The album also plays with the notion of Green as a ladies man. “I’m a romantic,” he says. “I didn’t realise that it was something people saw me as or that they could see this side of me until now. I’ve definitely got a lot of heart, and that’s been obvious over the years. It could be about showing heart towards a social issue or towards someone you love, but I can be very romantic.
“I want to empower the ladies with this album. That’s one reason why I have the lady killer band. I wanted to be surrounded by soft, sophisticated, strong people. Yes, they’re easy on the eye, but they’re also killer musicians, talented players.”

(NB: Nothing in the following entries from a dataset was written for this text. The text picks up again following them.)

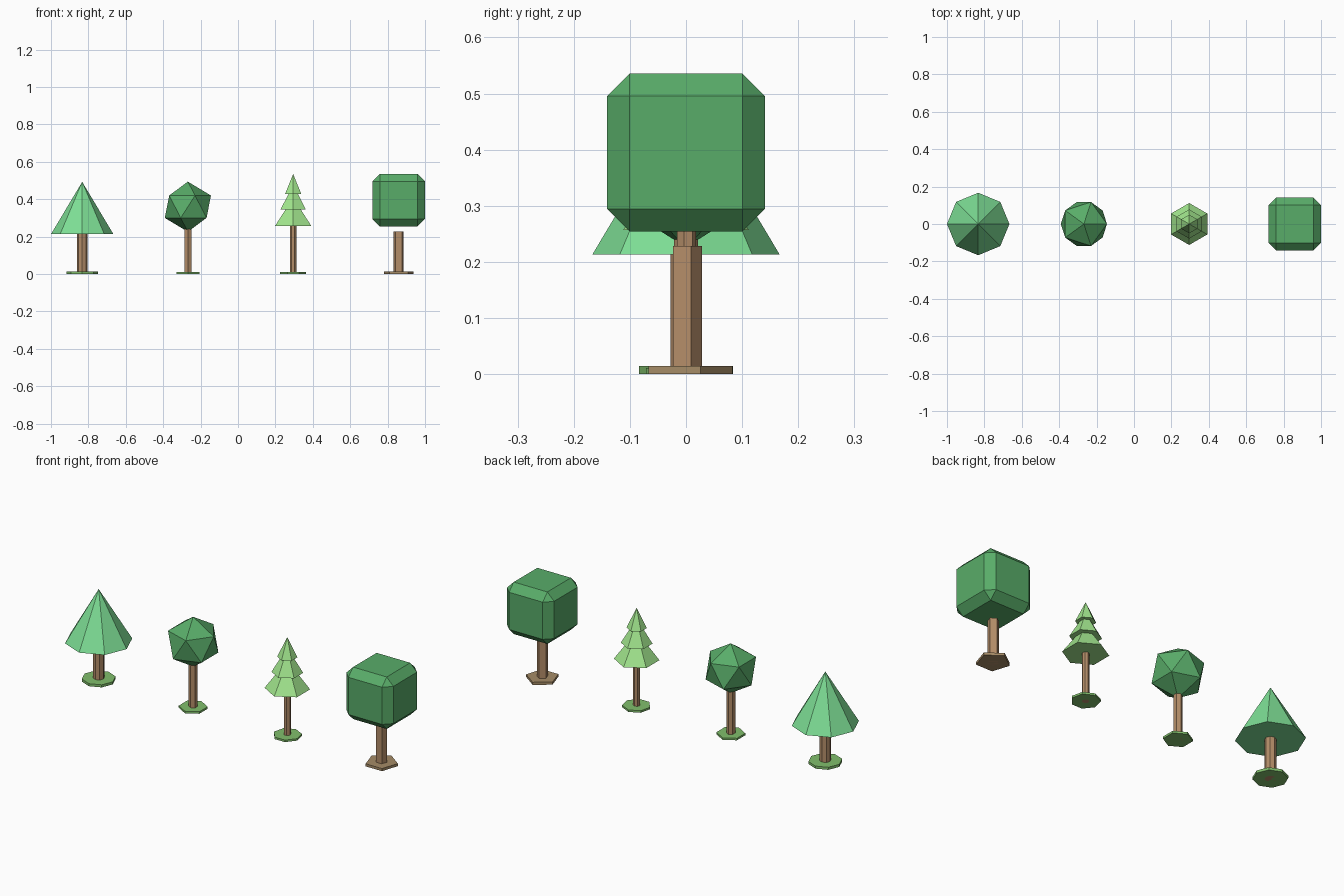
import bpy, bmesh
from math import sin, cos, pi

if "Cube" in bpy.data.objects:
    bpy.data.objects.remove(bpy.data.objects["Cube"])


def material(name, rgb):
    m = bpy.data.materials.new(name)
    m.diffuse_color = (*[c ** 2.2 for c in rgb], 1)
    m.use_nodes = True
    m.node_tree.nodes["Principled BSDF"].inputs["Base Color"].default_value = m.diffuse_color
    return m


BARK = material("bark", (0.70, 0.55, 0.41))
SOIL = material("soil", (0.64, 0.54, 0.40))
GRASS = material("grass", (0.50, 0.74, 0.42))
MINT = material("mint_leaf", (0.49, 0.87, 0.58))
DEEP = material("deep_leaf", (0.35, 0.67, 0.41))
LIME = material("lime_leaf", (0.63, 0.90, 0.55))


def add_object(name, bm, x, z, mat):
    bmesh.ops.recalc_face_normals(bm, faces=bm.faces)
    mesh = bpy.data.meshes.new(name)
    bm.to_mesh(mesh)
    bm.free()
    mesh.materials.append(mat)
    ob = bpy.data.objects.new(name, mesh)
    ob.location = (x, 0, z)
    bpy.context.collection.objects.link(ob)
    return ob


def lathe(name, x, sides, profile, mat):
    """Spin (radius, z) points round z, first corner at +y; radius 0 makes a tip."""
    bm = bmesh.new()
    rings = []
    for r, z in profile:
        n = sides if r > 0 else 1
        rings.append([bm.verts.new((r * sin(2 * pi * i / sides),
                                    r * cos(2 * pi * i / sides), z))
                      for i in range(n)])
    for a, b in zip(rings, rings[1:]):
        for i in range(sides):
            j = (i + 1) % sides
            bm.faces.new((a[i], a[j], b[0]) if len(b) == 1
                         else (a[i], a[j], b[j], b[i]))
    for ring in (rings[0], rings[-1]):
        if len(ring) > 1:
            bm.faces.new(ring)
    return add_object(name, bm, x, 0, mat)


# Trunks and ground pads: name, x, sides, trunk radius, trunk top, pad radius, pad height, pad material
X1, X2, X3, X4 = -0.833, -0.268, 0.295, 0.859
for name, x, n, r, top, pad_r, pad_h, mat in (
        ("cone_tree", X1, 8, 0.028, 0.213, 0.084, 0.014, GRASS),
        ("round_tree", X2, 6, 0.0218, 0.240, 0.071, 0.011, GRASS),
        ("fir_tree", X3, 7, 0.018, 0.257, 0.071, 0.011, GRASS),
        ("block_tree", X4, 5, 0.0285, 0.228, 0.083, 0.014, SOIL)):
    lathe(name + "_trunk", x, n, [(r, 0), (r, top)], BARK)
    lathe(name + "_ground", x, n, [(pad_r, 0), (pad_r, pad_h)], mat)

# Cone crown
lathe("cone_tree_crown", X1, 8, [(0.167, 0.213), (0, 0.493)], MINT)

# Three-tier fir crown
lathe("fir_tree_crown", X3, 6,
      [(0.112, 0.257), (0.047, 0.345), (0.078, 0.345),
       (0.029, 0.428), (0.050, 0.428), (0, 0.535)], LIME)

# Round crown: icosahedron
bm = bmesh.new()
bmesh.ops.create_icosphere(bm, subdivisions=1, radius=1)
bmesh.ops.scale(bm, vec=(0.138, 0.138, 0.134), verts=bm.verts)
add_object("round_tree_crown", bm, X2, 0.360, DEEP)

# Block crown: chamfered cube
bm = bmesh.new()
bmesh.ops.create_cube(bm, size=0.281)
bmesh.ops.bevel(bm, geom=bm.edges[:], offset=0.040, offset_type='OFFSET',
                segments=1, affect='EDGES', profile=0.5)
add_object("block_tree_crown", bm, X4, 0.395, DEEP)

Green also wants The Lady Killerto be a hit. Previous albums were critically acclaimed, but they didn’t make the cash registers ring out. This time, Green took the advice of people from his label and management about which songs should and should not go on the album.
“I’m disappointed that some songs I really liked didn’t make it,” he says of this committee process. “I’d say to people ‘I like this’, but they preferred other songs. It was very difficult and awkward, heartbreaking even. I tried to talk people around, but it didn’t work. It’s the first time I’ve ever come across that in my career.
“But I don’t know which is worse – that feeling or the feeling when people don’t buy your record. When that happens like it happened before, you realise how much of your subconscious is wrapped up in the recording experience. You do something and you hope it pleases everyone, and when that doesn’t happen, man, it hurts.”
The songs that don’t make the cut will get a release, albeit on the side. “I’ve written 70 songs for this album, so I plan to release the songs which didn’t make the cut over the next while here and there on mixtapes. People can collect them all.”
There are, Green knows, plenty of artists who thought they knew what their fans wanted and found out otherwise. “Prince is a good example of over-insistence being a virtue,” he says. “I love Prince, but I didn’t want to insist that I was right. I can relate to him because we’re both Geminis.”
For once, Green is happy to hedge his bets. “Sure, it’s difficult involving other people in deciding which songs go on the album and getting their opinions, but you’re splitting the risk.
“I’m very faithful when it comes to music. I trust Prince, for example, but other opinions are helpful. I think people might like this album, but will they buy it? That’s the big question. I guess we’ll find out soon enough.”
* The Lady Killeris released today